  • Cell phone use while driving increases reaction time by the same amount as having a blood-alcohol concentration of .08 percent, according to University of Utah researchers.
  • Nearly nine out of 10 Americans think texting while driving should be outlawed. But two-thirds of adults admit that they’ve done it, according to a Harris Interactive survey.
  • Text messaging results in the driver’s eyes being off the road for 4.6 of every 6 seconds. That’s as much time as it takes to travel the length of a football field at 55 miles per hour (MPH), according to the Virginia Tech Transportation Institute.
At the core of this debate is responsibility. As parents especially, we know that we must take responsibility for ourselves and the wellness of our families. If we see our child trying to put their finger in a socket or eat a lego, we stop them, tell them why its dangerous and eventually they learn to take the responsibility upon themselves to not unnecessarily damage their surroundings our hurt themselves. We do not need to be parented, we can make the right decisions without them becoming law.
Aren’t we old enough to make these kind of responsible choices for ourselves? Why do we refuse to be safe and alert, is what is on the other end of the phone line really more important than being present for ourselves and our passengers? We owe it to ourselves to slow down and focus.

 

There are many ways to get help to quit texting while driving from building a supportive contact base, to downloading apps to answer texts while you drive. It has never been easier to take charge and make driving safer for all.

 

Check out some of these safe driving apps:

Textecution ($29.99 one-time charge)
This Android app cuts off texting ability if the device is moving faster than 10 MPH. If a passenger is using the device, he or she may request an override. That request must be allowed by a Textecution “administrator,” such as a parent or employer (notified by text that the request is pending). If the user tries to remove Textecution, the administrator also gets a heads-up.
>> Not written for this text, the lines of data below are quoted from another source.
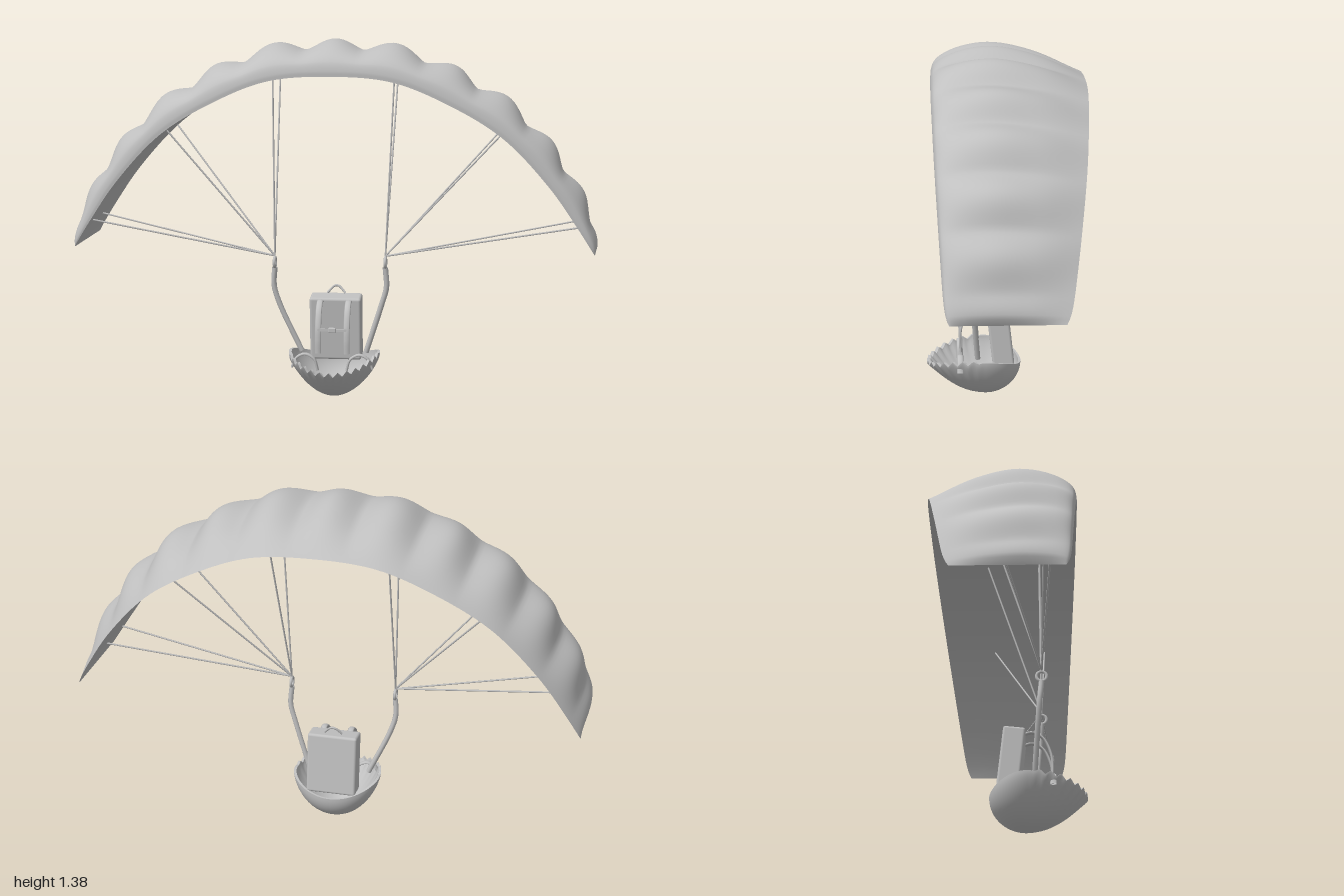
import * as THREE from 'three';
import { ParametricGeometry } from 'three/addons/geometries/ParametricGeometry.js';
import { RoundedBoxGeometry } from 'three/addons/geometries/RoundedBoxGeometry.js';

const V = (x, y, z = 0) => new THREE.Vector3(x, y, z);
const spline = (pts) => new THREE.CatmullRomCurve3(pts.map((p) => V(...p)), false, 'centripetal');

export function createModel() {
  const model = new THREE.Group();
  const grey = new THREE.MeshStandardMaterial({ color: 0xc0c0c0, side: THREE.DoubleSide });
  grey.name = 'plainGrey';

  function add(name, geometry, parent = model) {
    const mesh = new THREE.Mesh(geometry, grey);
    mesh.name = name;
    parent.add(mesh);
    return mesh;
  }
  const tube = (name, pts, r, parent, seg = 24) =>
    add(name, new THREE.TubeGeometry(spline(pts), seg, r, 8), parent);
  function rod(name, a, b, r) {
    const d = b.clone().sub(a);
    const mesh = add(name, new THREE.CylinderGeometry(r, r, d.length(), 6));
    mesh.position.copy(a).addScaledVector(d, 0.5);
    mesh.quaternion.setFromUnitVectors(V(0, 1, 0), d.normalize());
  }
  function sheet(name, fn, nu, nv) {
    const g = new ParametricGeometry(fn, nu, nv);
    g.computeVertexNormals();
    return add(name, g);
  }

  // Canopy: an arched wing with eleven puffed cells above a smooth underside
  const half = [[0.23, 1.233], [0.43, 1.155], [0.635, 1.032], [0.81, 0.85], [0.92, 0.694], [0.985, 0.592]];
  const arc = spline([...half.map(([x, y]) => [-x, y]).reverse(), [0, 1.252], ...half]);
  arc.arcLengthDivisions = 600;
  const halfLength = arc.getLength() / 2;
  const foil = spline([[0, 0], [0, 0.02], [0.02, 0.055], [0.13, 0.1], [0.38, 0.13], [0.68, 0.097], [1, 0.015]]);

  function canopyPoint(span, chord, height, target) {
    const f = Math.abs(span * 2 - 1);
    const p = arc.getPointAt(span);
    const t = arc.getTangentAt(span);
    const up = (p.y - 0.6) / 0.66;
    const front = 0.235 + 0.045 * up;
    const back = -0.19 - 0.115 * up;
    const z = 0.02 + (front + (back - front) * chord - 0.02) * (1 - 0.07 * f ** 40);
    const taper = (1 - 0.5 * f ** 3) * Math.sqrt(Math.max(0, 1 - f ** 14));
    const cell = Math.abs(Math.cos(Math.PI * f * halfLength / 0.21)) ** 1.4;
    const puff = 1 - 0.32 * (1 - cell) * Math.sqrt(Math.max(0, Math.sin(Math.PI * chord)));
    const h = height * taper * puff;
    target.set(p.x - t.y * h, p.y + t.x * h, z);
  }
  sheet('canopyTop', (u, v, target) => {
    const q = foil.getPoint(v);
    canopyPoint(u, q.x, q.y, target);
  }, 176, 36);
  sheet('canopyUnderside', (u, v, target) => {
    const p = V(0, 0);
    canopyPoint(u, 1 - v, 0, p);
    const f = Math.abs(u * 2 - 1);
    const t = arc.getTangentAt(u);
    const h = 0.015 * (1 - v) * (1 - 0.5 * f ** 3) * Math.sqrt(Math.max(0, 1 - f ** 14));
    target.set(p.x - t.y * h, p.y + t.x * h, p.z);
  }, 96, 6);

  // Suspension lines, rings and risers on both sides
  const anchors = [[0.23, 1.235, 0.13, -0.08], [0.635, 1.035, 0.15, -0.06], [0.93, 0.69, 0.17, 0]];
  for (const [side, ringX, joinY] of [[1, 0.2, 0.562], [-1, 0.225, 0.556]]) {
    const join = V(side * ringX, joinY, 0.135);
    for (const [x, y, z1, z2] of anchors)
      for (const z of [z1, z2]) rod('suspensionLine', join, V(side * x, y, z), 0.0035);
    const ring = add('riserRing', new THREE.TorusGeometry(0.019, 0.006, 8, 20));
    ring.position.set(side * ringX, joinY - 0.025, 0.135);
    ring.rotation.y = Math.PI / 2;
    tube('riser', [
      [side * ringX, joinY - 0.045, 0.135], [side * (ringX + 0.004), 0.44, 0.128],
      [side * (ringX - 0.015), 0.37, 0.122], [side * 0.125, 0.18, 0.107],
    ], 0.0105);
  }

  // Eggshell basket: rounded bowl with a jagged front rim, an inner wall and a lip
  function bowlPoint(a, h, scale, target) {
    const s = Math.sin(a);
    const c = -Math.cos(a);
    const reach = c > 0 ? 0.225 : 0.145;
    const front = (c + 1) / 2;
    const tooth = Math.abs(((a / (Math.PI * 2)) * 32) % 1 - 0.5) * 2 - 0.5;
    const jag = Math.min(1, Math.max(0, c * 4)) * 0.018 * tooth;
    const rim = 0.13 + 0.045 * s * s + jag * h ** 8;
    const rise = (1 - front) * (1 - Math.sqrt(Math.max(0, 1 - h * h))) + front * h * h;
    target.set(0.177 * s * h * scale, 0.002 + rim * rise + (1 - scale) * 0.15 * (1 - h), 0.08 + reach * c * h * scale);
  }
  const turn = Math.PI * 2;
  sheet('basketOutside', (u, v, t) => bowlPoint(u * turn, Math.sin(v * Math.PI / 2), 1, t), 128, 20);
  sheet('basketInside', (u, v, t) => bowlPoint(u * turn, Math.cos(v * Math.PI / 2), 0.94, t), 128, 20);
  sheet('basketLip', (u, v, t) => bowlPoint(u * turn, 1, 1 - 0.06 * v, t), 128, 1);

  // Backpack leaning slightly forward, with a carrying handle
  const pack = add('backpack', new RoundedBoxGeometry(0.2, 0.25, 0.085, 3, 0.01));
  pack.position.set(0, 0.26, 0.018);
  pack.rotation.x = 0.11;
  tube('packHandle', [[-0.035, 0.392, 0.017], [-0.008, 0.418, 0.006], [0.008, 0.418, 0.006], [0.035, 0.392, 0.017]], 0.0045);

  // Flat shoulder straps and leg loops
  for (const side of [1, -1]) {
    const strap = tube('shoulderStrap', [
      [0, 0.365, 0.06], [0, 0.374, 0.1], [0, 0.35, 0.14], [0, 0.29, 0.168], [0, 0.24, 0.174], [0, 0.185, 0.172],
    ], 0.005);
    strap.scale.x = 2.5;
    strap.position.x = side * 0.055;
    const loop = tube('legLoop', [
      [side * 0.155, 0.13, 0], [side * 0.14, 0.165, 0], [side * 0.105, 0.183, 0], [side * 0.07, 0.165, 0], [side * 0.055, 0.12, 0],
    ], 0.005);
    loop.scale.z = 2.5;
    loop.position.z = 0.175;
  }

  // Chest strap and buckle
  const chest = add('chestStrap', new THREE.BoxGeometry(0.11, 0.01, 0.005));
  chest.position.set(0, 0.277, 0.174);
  const buckle = add('chestBuckle', new RoundedBoxGeometry(0.03, 0.02, 0.012, 2, 0.004));
  buckle.position.set(0, 0.277, 0.175);

  return model;
}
tXtBlocker
 ($6.99 monthly for a single user)
Compatible with a wide range of smartphones, this app allows users to customize the locations and times of day—such as routine commuting or driving times—when texts and phone calls aren’t accepted.

AT&T DriveMode
 (Free)
Available for Android and BlackBerry, this app automatically sends a customized reply to incoming texts, just like an “out-of-office” autoreply. It also disables all ingoing and outgoing calls and Web browsing. Users manually enable the app before driving, though, so participation is strictly voluntary.

DriveSafe.ly ($3.99/month or $13.95/year for a single user) 
Instead of shutting down communications entirely, this app reads text messages and emails out loud in real time, including shortcuts like LOL, and sends an autoresponse. You can even pick whether to have texts read to you with a male or female voice, or based upon the gender of the text sender.